## [Data to process]
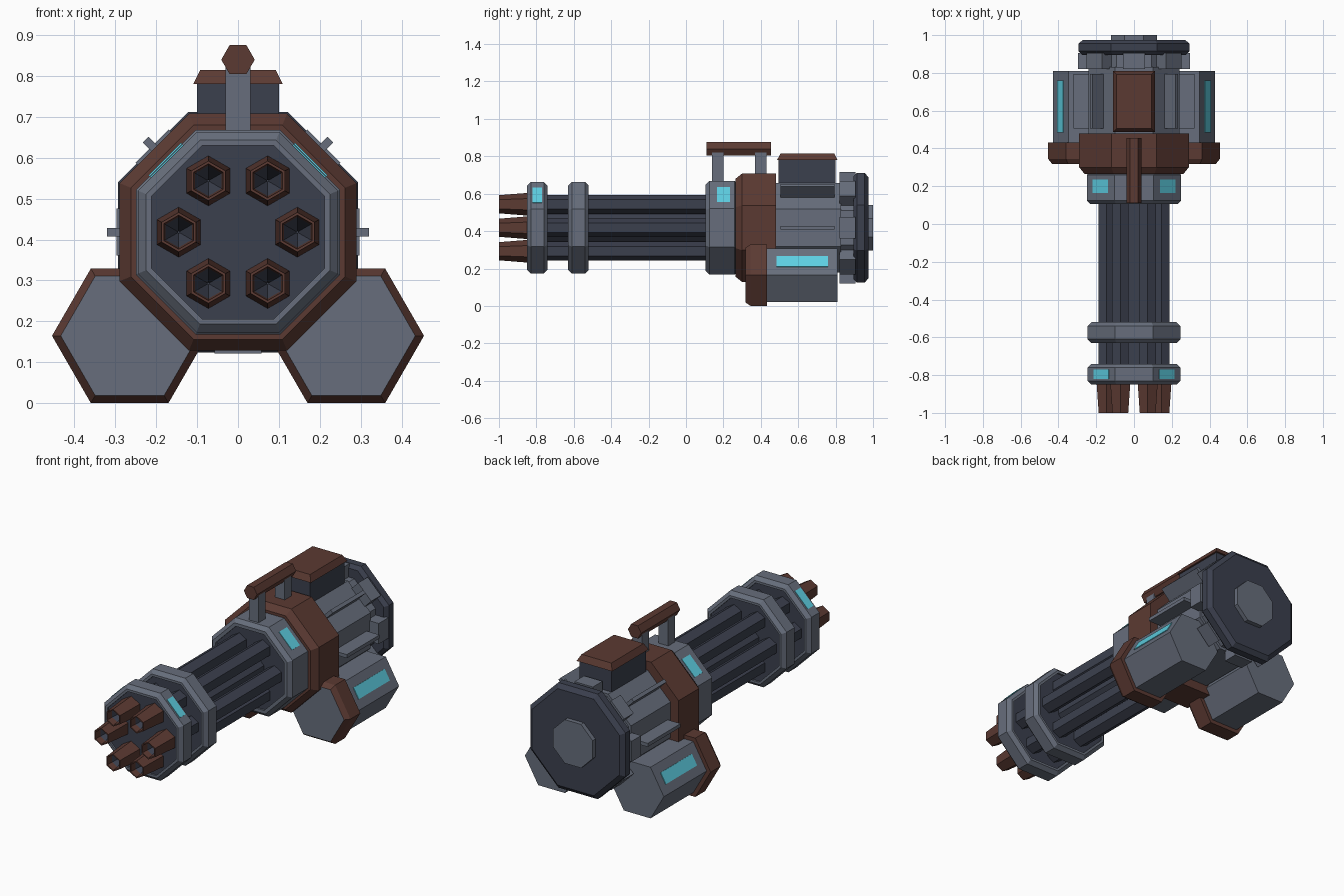
import bpy, bmesh, math
from mathutils import Matrix, Vector

if "Cube" in bpy.data.objects:
    bpy.data.objects.remove(bpy.data.objects["Cube"])


def material(name, rgb):
    m = bpy.data.materials.new(name)
    m.diffuse_color = (*rgb, 1)
    m.use_nodes = True
    m.node_tree.nodes["Principled BSDF"].inputs["Base Color"].default_value = m.diffuse_color
    return m


GREY = material("steel grey", (0.135, 0.155, 0.20))
DARK = material("dark gunmetal", (0.044, 0.051, 0.076))
BROWN = material("rust brown", (0.105, 0.042, 0.032))
CYAN = material("cyan glow", (0.11, 0.62, 0.76))
AXIS = 0.418  # height of the main axis


def finish(name, bm, mats):
    bmesh.ops.recalc_face_normals(bm, faces=bm.faces)
    me = bpy.data.meshes.new(name)
    bm.to_mesh(me)
    bm.free()
    for m in mats:
        me.materials.append(m)
    ob = bpy.data.objects.new(name, me)
    bpy.context.collection.objects.link(ob)
    return ob


def loft(name, sides, profile, mat, x=0, z=AXIS, turn=0.5, closed=False, face_mat=None):
    """Polygon rings along y; profile holds (y, distance from axis to flat)."""
    bm = bmesh.new()
    k = 1 / math.cos(math.pi / sides)
    rings = []
    for y, a in profile:
        rings.append([bm.verts.new((x + a * k * math.cos(2 * math.pi * (i + turn) / sides), y,
                                    z + a * k * math.sin(2 * math.pi * (i + turn) / sides)))
                      for i in range(sides)])
    pairs = list(zip(rings, rings[1:]))
    if closed:
        pairs.append((rings[-1], rings[0]))
    for r, s in pairs:
        for i in range(sides):
            j = (i + 1) % sides
            bm.faces.new((r[i], r[j], s[j], s[i]))
    if not closed:
        front = bm.faces.new(rings[0])
        bm.faces.new(rings[-1])
        if face_mat:
            front.material_index = 1
    return finish(name, bm, [mat] + ([face_mat] if face_mat else []))


def box(name, lo, hi, mat, inset=0):
    """Axis-aligned box whose top is drawn in by inset."""
    bm = bmesh.new()
    bmesh.ops.create_cube(bm, size=1)
    for v in bm.verts:
        top = v.co.z > 0
        for i in range(3):
            low = v.co[i] < 0
            v.co[i] = lo[i] if low else hi[i]
            if top and i < 2:
                v.co[i] += inset if low else -inset
    return finish(name, bm, [mat])


def radial_box(name, angle, r0, r1, width, y0, y1, mat, x=0, z=AXIS):
    """Box pointing outward from a lengthwise axis at the given angle."""
    ob = box(name, (r0, y0, -width / 2), (r1, y1, width / 2), mat)
    ob.data.transform(Matrix.Translation(Vector((x, 0, z)))
                      @ Matrix.Rotation(-math.radians(angle), 4, 'Y'))
    return ob


# barrel clamps and collar: chamfered rims with dark plates inside
for name, y0, y1, a in (("front_ring", -0.85, -0.74, 0.245),
                        ("middle_ring", -0.63, -0.52, 0.245),
                        ("collar", 0.105, 0.28, 0.25)):
    loft(name, 8, [(y0, a - 0.02), (y0 + 0.02, a), (y1 - 0.02, a), (y1, a - 0.02),
                   (y1, 0.212), (y0, 0.212)], GREY, closed=True)
    loft(name + "_plate", 8, [(y0 + 0.01, 0.214), (y1 - 0.01, 0.214)], DARK)

# six barrels with hollow tapered muzzles around a central shaft
loft("shaft", 8, [(-0.8, 0.08), (0.2, 0.08)], DARK)
for i in range(6):
    t = math.radians(60 * i)
    bx, bz = 0.145 * math.cos(t), AXIS + 0.145 * math.sin(t)
    loft("barrel", 6, [(-0.84, 0.044), (0.15, 0.044)], DARK, bx, bz)
    loft("muzzle", 6, [(-0.84, 0.053), (-1, 0.042), (-1, 0.036), (-0.96, 0.032),
                       (-0.87, 0.032), (-0.84, 0.04)], BROWN, bx, bz, closed=True)
    loft("bore", 6, [(-0.965, 0.033), (-0.88, 0.002), (-0.86, 0.002), (-0.86, 0.033)],
         DARK, bx, bz, closed=True)

# main housing
loft("shroud", 8, [(0.265, 0.262), (0.3, 0.29), (0.48, 0.29)], BROWN)
loft("rear_body", 8, [(0.47, 0.24), (0.83, 0.24)], GREY)
for a in (0, 45, 135, 180, 225, 315):
    radial_box("cooling_fin", a, 0.22, 0.32, 0.02, 0.505, 0.795, GREY)

# rear drive: hub, teeth, disc and cap
loft("rear_hub", 8, [(0.82, 0.225), (0.91, 0.225)], GREY)
for a in range(0, 360, 45):
    radial_box("rear_tooth", a, 0.2, 0.297, 0.115, 0.82, 0.905, GREY)
loft("rear_disc", 8, [(0.895, 0.275), (0.915, 0.294), (0.955, 0.294), (0.975, 0.27)], DARK)
loft("rear_cap", 8, [(0.96, 0.122), (1.0, 0.122)], GREY)

# side pods with brown caps and glowing strips
for s, a in ((1, 30), (-1, 150)):
    px, pz = s * 0.265, 0.1645
    loft("pod_cap", 6, [(0.318, 0.146), (0.345, 0.1645), (0.432, 0.1645)], BROWN,
         px, pz, turn=0, face_mat=GREY)
    loft("pod_body", 6, [(0.42, 0.143), (0.81, 0.143)], GREY, px, pz, turn=0)
    radial_box("pod_light", a, 0.139, 0.147, 0.065, 0.485, 0.76, CYAN, px, pz)

# glowing windows on the upper diagonals
for a in (45, 135):
    radial_box("front_ring_light", a, 0.241, 0.248, 0.113, -0.82, -0.77, CYAN)
    radial_box("collar_light", a, 0.246, 0.253, 0.113, 0.165, 0.235, CYAN)

# ammunition box on top
box("top_box", (-0.1, 0.495, 0.62), (0.1, 0.8, 0.785), DARK)
box("top_box_lid", (-0.11, 0.487, 0.78), (0.11, 0.81, 0.815), BROWN, inset=0.018)

# carrying handle
loft("handle_grip", 6, [(0.11, 0.0355), (0.455, 0.0355)], BROWN, z=0.84, turn=0)
for y in (0.14, 0.37):
    box("handle_post", (-0.03, y, 0.63), (0.03, y + 0.06, 0.83), GREY)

## [What to do]
Set down, unchanged, only those lines above that fall between the line with "DARK, bx, bz)" and the line with "(0.975, 0.27)], DARK)", the two end lines included.

## [Task answer]
    loft("barrel", 6, [(-0.84, 0.044), (0.15, 0.044)], DARK, bx, bz)
    loft("muzzle", 6, [(-0.84, 0.053), (-1, 0.042), (-1, 0.036), (-0.96, 0.032),
                       (-0.87, 0.032), (-0.84, 0.04)], BROWN, bx, bz, closed=True)
    loft("bore", 6, [(-0.965, 0.033), (-0.88, 0.002), (-0.86, 0.002), (-0.86, 0.033)],
         DARK, bx, bz, closed=True)

# main housing
loft("shroud", 8, [(0.265, 0.262), (0.3, 0.29), (0.48, 0.29)], BROWN)
loft("rear_body", 8, [(0.47, 0.24), (0.83, 0.24)], GREY)
for a in (0, 45, 135, 180, 225, 315):
    radial_box("cooling_fin", a, 0.22, 0.32, 0.02, 0.505, 0.795, GREY)

# rear drive: hub, teeth, disc and cap
loft("rear_hub", 8, [(0.82, 0.225), (0.91, 0.225)], GREY)
for a in range(0, 360, 45):
    radial_box("rear_tooth", a, 0.2, 0.297, 0.115, 0.82, 0.905, GREY)
loft("rear_disc", 8, [(0.895, 0.275), (0.915, 0.294), (0.955, 0.294), (0.975, 0.27)], DARK)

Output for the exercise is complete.